Information
^^^^^^^^^^^^^^^^

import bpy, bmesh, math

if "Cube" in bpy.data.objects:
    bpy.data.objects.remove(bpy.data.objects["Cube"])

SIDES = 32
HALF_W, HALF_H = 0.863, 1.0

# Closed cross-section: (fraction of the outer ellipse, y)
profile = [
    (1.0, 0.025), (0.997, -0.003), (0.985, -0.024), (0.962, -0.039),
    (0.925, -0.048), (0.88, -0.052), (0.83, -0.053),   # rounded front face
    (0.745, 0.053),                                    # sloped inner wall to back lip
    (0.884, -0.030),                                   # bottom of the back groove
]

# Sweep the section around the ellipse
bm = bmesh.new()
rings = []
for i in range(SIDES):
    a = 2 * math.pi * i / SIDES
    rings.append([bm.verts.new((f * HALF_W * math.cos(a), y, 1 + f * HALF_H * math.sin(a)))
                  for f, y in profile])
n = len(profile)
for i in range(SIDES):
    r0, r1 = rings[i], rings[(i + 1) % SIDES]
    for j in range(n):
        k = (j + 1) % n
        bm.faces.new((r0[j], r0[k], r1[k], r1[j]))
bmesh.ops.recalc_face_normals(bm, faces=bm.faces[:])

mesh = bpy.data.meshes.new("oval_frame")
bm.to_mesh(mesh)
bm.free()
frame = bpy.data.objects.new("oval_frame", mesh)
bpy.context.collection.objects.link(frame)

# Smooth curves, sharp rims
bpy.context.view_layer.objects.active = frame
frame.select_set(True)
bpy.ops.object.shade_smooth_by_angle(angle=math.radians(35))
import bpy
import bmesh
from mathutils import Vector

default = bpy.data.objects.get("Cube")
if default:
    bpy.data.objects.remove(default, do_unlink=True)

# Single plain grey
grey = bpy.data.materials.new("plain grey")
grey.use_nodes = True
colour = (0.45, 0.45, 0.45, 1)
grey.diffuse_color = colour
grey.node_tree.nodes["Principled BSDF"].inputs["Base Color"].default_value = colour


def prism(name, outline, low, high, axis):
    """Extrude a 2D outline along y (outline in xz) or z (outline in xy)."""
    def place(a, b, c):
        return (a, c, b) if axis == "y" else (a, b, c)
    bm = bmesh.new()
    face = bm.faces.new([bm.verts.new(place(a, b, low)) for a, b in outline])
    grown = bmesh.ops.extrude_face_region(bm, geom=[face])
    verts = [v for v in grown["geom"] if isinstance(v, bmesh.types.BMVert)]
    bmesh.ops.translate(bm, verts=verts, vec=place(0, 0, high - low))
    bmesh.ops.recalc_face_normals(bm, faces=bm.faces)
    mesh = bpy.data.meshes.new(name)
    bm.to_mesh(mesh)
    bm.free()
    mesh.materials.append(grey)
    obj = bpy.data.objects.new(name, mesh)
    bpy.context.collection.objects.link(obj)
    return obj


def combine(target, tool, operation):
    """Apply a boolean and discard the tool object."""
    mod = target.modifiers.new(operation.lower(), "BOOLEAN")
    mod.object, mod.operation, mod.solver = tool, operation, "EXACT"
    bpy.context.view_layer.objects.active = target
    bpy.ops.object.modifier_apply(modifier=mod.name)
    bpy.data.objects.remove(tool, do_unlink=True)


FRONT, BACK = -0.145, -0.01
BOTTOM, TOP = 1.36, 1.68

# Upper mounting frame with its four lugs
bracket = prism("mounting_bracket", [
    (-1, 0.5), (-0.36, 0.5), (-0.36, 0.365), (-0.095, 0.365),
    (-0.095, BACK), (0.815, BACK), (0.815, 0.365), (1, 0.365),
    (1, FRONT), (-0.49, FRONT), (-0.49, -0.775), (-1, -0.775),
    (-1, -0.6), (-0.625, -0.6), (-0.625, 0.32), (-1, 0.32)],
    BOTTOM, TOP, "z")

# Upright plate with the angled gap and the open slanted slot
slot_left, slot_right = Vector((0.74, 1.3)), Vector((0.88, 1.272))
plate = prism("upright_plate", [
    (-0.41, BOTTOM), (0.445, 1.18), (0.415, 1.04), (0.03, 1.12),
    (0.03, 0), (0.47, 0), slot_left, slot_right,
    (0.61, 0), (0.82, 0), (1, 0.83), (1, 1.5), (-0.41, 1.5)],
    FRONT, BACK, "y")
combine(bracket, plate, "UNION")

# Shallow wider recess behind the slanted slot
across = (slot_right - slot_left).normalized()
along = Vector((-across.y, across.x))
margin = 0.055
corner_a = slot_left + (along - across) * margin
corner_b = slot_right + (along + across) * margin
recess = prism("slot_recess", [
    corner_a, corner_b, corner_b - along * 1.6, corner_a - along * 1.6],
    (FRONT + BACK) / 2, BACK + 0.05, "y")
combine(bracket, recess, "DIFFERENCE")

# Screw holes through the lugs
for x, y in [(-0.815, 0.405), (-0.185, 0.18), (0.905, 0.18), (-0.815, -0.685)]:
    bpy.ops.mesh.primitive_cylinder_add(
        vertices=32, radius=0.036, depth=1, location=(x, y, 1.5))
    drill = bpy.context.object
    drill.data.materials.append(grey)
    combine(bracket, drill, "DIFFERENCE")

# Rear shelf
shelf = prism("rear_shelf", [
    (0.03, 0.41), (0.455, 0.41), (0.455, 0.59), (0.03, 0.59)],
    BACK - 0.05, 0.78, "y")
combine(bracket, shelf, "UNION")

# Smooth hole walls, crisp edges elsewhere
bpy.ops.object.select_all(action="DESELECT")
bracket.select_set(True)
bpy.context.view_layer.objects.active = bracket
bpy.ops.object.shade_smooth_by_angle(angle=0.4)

^^^^^^^^^^^^^^^^

Problem to work on
In the listing above, find the line with "bpy.context.collection.objects.link(frame)" and the line with "grey.diffuse_color = colour"; set down exactly those two lines and every line between them, nothing more.

Solution for this exercise
bpy.context.collection.objects.link(frame)

# Smooth curves, sharp rims
bpy.context.view_layer.objects.active = frame
frame.select_set(True)
bpy.ops.object.shade_smooth_by_angle(angle=math.radians(35))
import bpy
import bmesh
from mathutils import Vector

default = bpy.data.objects.get("Cube")
if default:
    bpy.data.objects.remove(default, do_unlink=True)

# Single plain grey
grey = bpy.data.materials.new("plain grey")
grey.use_nodes = True
colour = (0.45, 0.45, 0.45, 1)
grey.diffuse_color = colour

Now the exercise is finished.